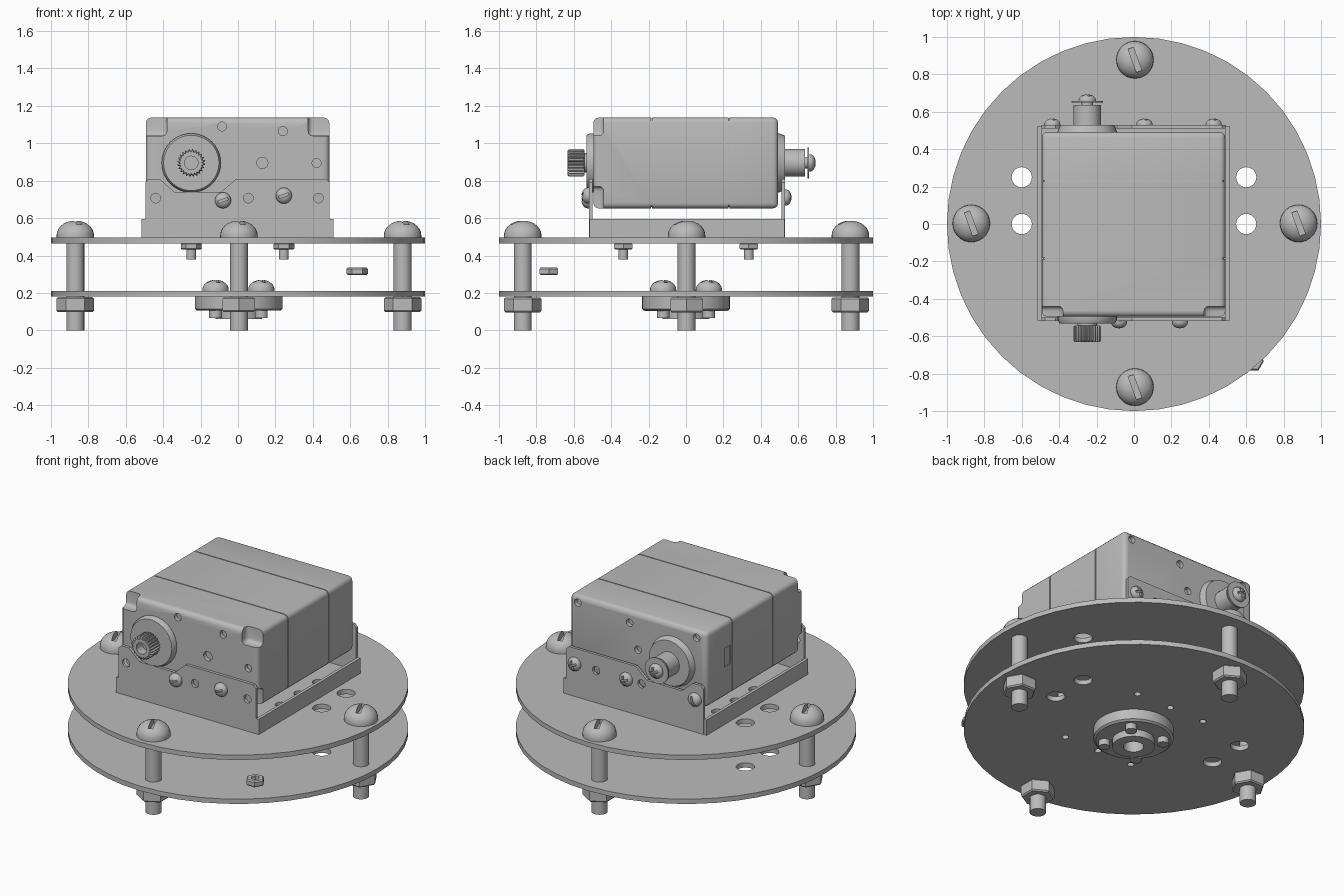
import bpy, bmesh, math
from mathutils import Vector, Matrix

cube = bpy.data.objects.get("Cube")
if cube:
    bpy.data.objects.remove(cube, do_unlink=True)

# Single plain grey for everything
GREY = (0.5, 0.5, 0.5, 1)
grey = bpy.data.materials.new("plain_grey")
grey.use_nodes = True
grey.diffuse_color = GREY
grey.node_tree.nodes["Principled BSDF"].inputs["Base Color"].default_value = GREY

UP, DOWN, FRONT, BACK = (0, 0, 1), (0, 0, -1), (0, -1, 0), (0, 1, 0)


def finish(name, bm, smooth=True):
    bmesh.ops.recalc_face_normals(bm, faces=bm.faces)
    mesh = bpy.data.meshes.new(name)
    bm.to_mesh(mesh)
    bm.free()
    mesh.materials.append(grey)
    obj = bpy.data.objects.new(name, mesh)
    bpy.context.collection.objects.link(obj)
    if smooth:
        shade(obj)
    return obj


def shade(obj):
    bpy.ops.object.select_all(action='DESELECT')
    obj.select_set(True)
    bpy.context.view_layer.objects.active = obj
    bpy.ops.object.shade_smooth_by_angle(angle=math.radians(32))


def lathe(name, profile, loc=(0, 0, 0), axis=UP, sides=32, phase=0, closed=False, teeth=0):
    """Revolve (radius, height) points around an axis; teeth notch the wide rings."""
    bm = bmesh.new()
    rings = []
    for r, h in profile:
        if r == 0:
            rings.append([bm.verts.new((0, 0, h))] * sides)
            continue
        ring = []
        for i in range(sides):
            a = phase + math.tau * i / sides
            q = r * 0.87 if teeth and r > 0.06 and i % 4 < 2 else r
            ring.append(bm.verts.new((q * math.cos(a), q * math.sin(a), h)))
        rings.append(ring)
    pairs = list(zip(rings, rings[1:])) + ([(rings[-1], rings[0])] if closed else [])
    for low, high in pairs:
        for i in range(sides):
            j = (i + 1) % sides
            corners = list(dict.fromkeys((low[i], low[j], high[j], high[i])))
            if len(corners) > 2:
                bm.faces.new(corners)
    turn = Vector(axis).to_track_quat('Z', 'Y').to_matrix().to_4x4()
    bm.transform(Matrix.Translation(loc) @ turn)
    return finish(name, bm)


def rod(name, r, length, loc, axis=UP, sides=24):
    return lathe(name, [(0, 0), (r, 0), (r, length), (0, length)], loc, axis, sides)


def box(name, low, high, bevel=0, turn=None):
    bm = bmesh.new()
    bmesh.ops.create_cube(bm, size=1)
    low, high = Vector(low), Vector(high)
    for v in bm.verts:
        v.co = (low + high) / 2 + v.co * (high - low)
    if bevel:
        bmesh.ops.bevel(bm, geom=bm.edges[:], offset=bevel, segments=3, profile=0.5, affect='EDGES')
    if turn:
        bm.transform(turn)
    return finish(name, bm)


def cut(obj, cutters):
    for c in cutters:
        mod = obj.modifiers.new("cut", 'BOOLEAN')
        mod.operation, mod.solver, mod.object = 'DIFFERENCE', 'EXACT', c
        bpy.ops.object.select_all(action='DESELECT')
        obj.select_set(True)
        bpy.context.view_layer.objects.active = obj
        bpy.ops.object.modifier_apply(modifier=mod.name)
        bpy.data.objects.remove(c, do_unlink=True)
    shade(obj)
    return obj


def head(name, r, h, loc, axis=UP):
    """Domed screw head with a cross recess."""
    dome = [(r * math.cos(a), h * (0.15 + 0.85 * math.sin(a)))
            for a in (math.pi / 2 * i / 7 for i in range(7))]
    obj = lathe(name, [(0, 0), (r, 0)] + dome + [(0, h)], loc, axis, 28)
    base = Matrix.Translation(loc) @ Vector(axis).to_track_quat('Z', 'Y').to_matrix().to_4x4()
    arms = []
    for deg in (20, 110):
        m = base @ Matrix.Rotation(math.radians(deg), 4, 'Z')
        arms.append(box("arm", (-r * .66, -r * .15, h * .5), (r * .66, r * .15, h * 2), turn=m))
    return cut(obj, arms)


def nut(name, r, h, loc, phase=0):
    c = r * 0.08
    return lathe(name, [(0, 0), (r - c, 0), (r, c), (r, h - c), (r - c, h), (0, h)],
                 loc, UP, 6, phase)


# Round plates with aligned holes
big_holes = [(x, y) for x in (-.6, .6) for y in (0, .25)]
small_holes = [(x, y) for x in (-.25, 0, .25) for y in (-.33, .33)]
for name, z in (("lower_plate", .18), ("upper_plate", .465)):
    plate = rod(name, 1, .031, (0, 0, z), sides=48)
    holes = [rod("hole", .054, .2, (x, y, z - .1)) for x, y in big_holes]
    holes += [rod("hole", .02, .2, (x, y, z - .1), sides=16) for x, y in small_holes]
    cut(plate, holes)

# Four long corner bolts
for i in range(4):
    a = i * math.pi / 2
    x, y = .875 * math.cos(a) + .005, .875 * math.sin(a) + .003
    rod("bolt_shaft", .048, .5, (x, y, 0))
    head("bolt_head", .1, .092, (x, y, .495))
    nut("bolt_nut", .1, .08, (x, y, .097), a)

# Loose nut between the plates
ring = lathe("loose_nut", [(.026, 0), (.05, 0), (.057, .007), (.057, .033), (.05, .04), (.026, .04)],
             (.637, -.733, .295), UP, 6, 0, closed=True)

# Hub under the lower plate, with its screws
lathe("hub", [(.06, .06), (.125, .06), (.125, .105), (.222, .105), (.235, .115),
              (.235, .18), (.06, .18)], (.004, 0, 0), UP, 40, closed=True)
for x in (-.12, .125):
    for y in (-.122, .122):
        head("hub_screw_head", .07, .06, (x, y, .21))
        rod("hub_screw_end", .034, .15, (x, y, .067))

# Bracket: floor, side lips, shaped end walls
floor = box("bracket_floor", (-.515, -.515, .496), (.51, .525, .515))
cut(floor, [rod("hole", .035, .1, (x, y, .45)) for x in (-.4, .4) for y in (-.13, .06, .25)])
for x in (-.515, .49):
    box("bracket_lip", (x, -.515, .51), (x + .02, .525, .595))

wall_outline = [(-.495, .5), (.49, .5), (.49, .79), (.47, .81), (-.01, .81), (-.09, .74),
                (-.34, .74), (-.42, .81), (-.475, .81), (-.495, .79)]


def wall(name, y, hole_xs):
    bm = bmesh.new()
    face = bm.faces.new([bm.verts.new((x, y, z)) for x, z in wall_outline])
    out = bmesh.ops.extrude_face_region(bm, geom=[face])
    bmesh.ops.translate(bm, vec=(0, .018, 0),
                        verts=[v for v in out["geom"] if isinstance(v, bmesh.types.BMVert)])
    obj = finish(name, bm)
    return cut(obj, [rod("hole", .026, .1, (x, y - .05, .707), BACK, 16) for x in hole_xs])


wall("bracket_front_wall", -.518, (-.44, .055, .43))
wall("bracket_back_wall", .51, (-.05, .275))
for x, z in ((-.08, .695), (.245, .72)):
    head("front_wall_screw", .043, .04, (x, -.518, z), FRONT)
for x in (-.437, .056, .426):
    head("back_wall_screw", .043, .036, (x, .528, .71), BACK)

# Screws holding the bracket to the upper plate
for x in (-.25, .245):
    for y in (-.335, .335):
        head("bracket_screw_head", .05, .035, (x, y, .515))
        rod("bracket_screw_shaft", .026, .14, (x, y, .38), sides=16)
        nut("bracket_screw_nut", .056, .032, (x, y, .433))

# Motor case in three sections
X0, X1, Z0, Z1 = -.493, .488, .652, 1.137
front_case = box("case_front", (X0, -.495, Z0), (X1, -.1, Z1), .028)
notches = [box("notch", (x, -.6, z), (x + .2, -.44, z + .2), .025)
           for x in (-.58, .375) for z in (.57, 1.04)]
holes = [rod("hole", r, .1, (x, -.47, z), FRONT, 20) for x, z, r in
         ((-.085, 1.09, .024), (.24, 1.065, .024), (.42, .895, .024), (.13, .895, .03))]
cut(front_case, notches + holes + [box("trim", (-1, -.188, 0), (1, 0, 2))])
core = .006
box("case_core", (X0 + core, -.3, Z0 + core), (X1 - core, .35, Z1 - core), .026)
middle = box("case_middle", (X0, -.3, Z0), (X1, .4, Z1), .028)
cut(middle, [box("trim", (-1, -.5, 0), (1, -.182, 2)), box("trim", (-1, .227, 0), (1, 1, 2))])
back_case = box("case_back", (X0, .1, Z0), (X1, .492, Z1), .028)
holes = [rod("hole", .024, .1, (x, .465, z), BACK, 20)
         for x, z in ((.43, 1.09), (.06, 1.06), (-.42, 1.09), (0, .9))]
slot = box("slot", (X0 - .1, .25, .85), (X0 + .02, .31, .97))
cut(back_case, [box("trim", (-1, 0, 0), (1, .233, 2)), slot] + holes)

# Output shaft at the front: boss, neck and splined tip
SX, SZ = -.25, .895
lathe("front_boss", [(0, 0), (.158, 0), (.158, .025), (.148, .045), (0, .045)],
      (SX, -.487, SZ), FRONT, 40)
rod("front_neck", .052, .03, (SX, -.525, SZ), FRONT)
lathe("splined_shaft", [(0, 0), (.066, 0), (.074, .006), (.074, .082), (.066, .09), (.036, .09),
                        (.036, .03), (0, .03)], (SX, -.542, SZ), FRONT, 96, teeth=24)

# Idler shaft at the back: boss, stub, washer and screw
lathe("back_boss", [(0, 0), (.16, 0), (.145, .04), (0, .04)], (SX, .49, SZ), BACK, 40)
rod("back_shaft", .074, .108, (SX, .527, SZ), BACK, 32)
rod("back_screw_shaft", .03, .04, (SX, .63, SZ), BACK)
rod("back_washer", .083, .008, (SX, .65, SZ), BACK, 32)
head("back_screw_head", .046, .035, (SX, .658, SZ), BACK)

__Task instructions__
Reproduce, word for word, the line containing "(SX, .65, SZ), BACK, 32)" along with every later line of the listing, and leave out all earlier lines.

__Answer to this exercise__
rod("back_washer", .083, .008, (SX, .65, SZ), BACK, 32)
head("back_screw_head", .046, .035, (SX, .658, SZ), BACK)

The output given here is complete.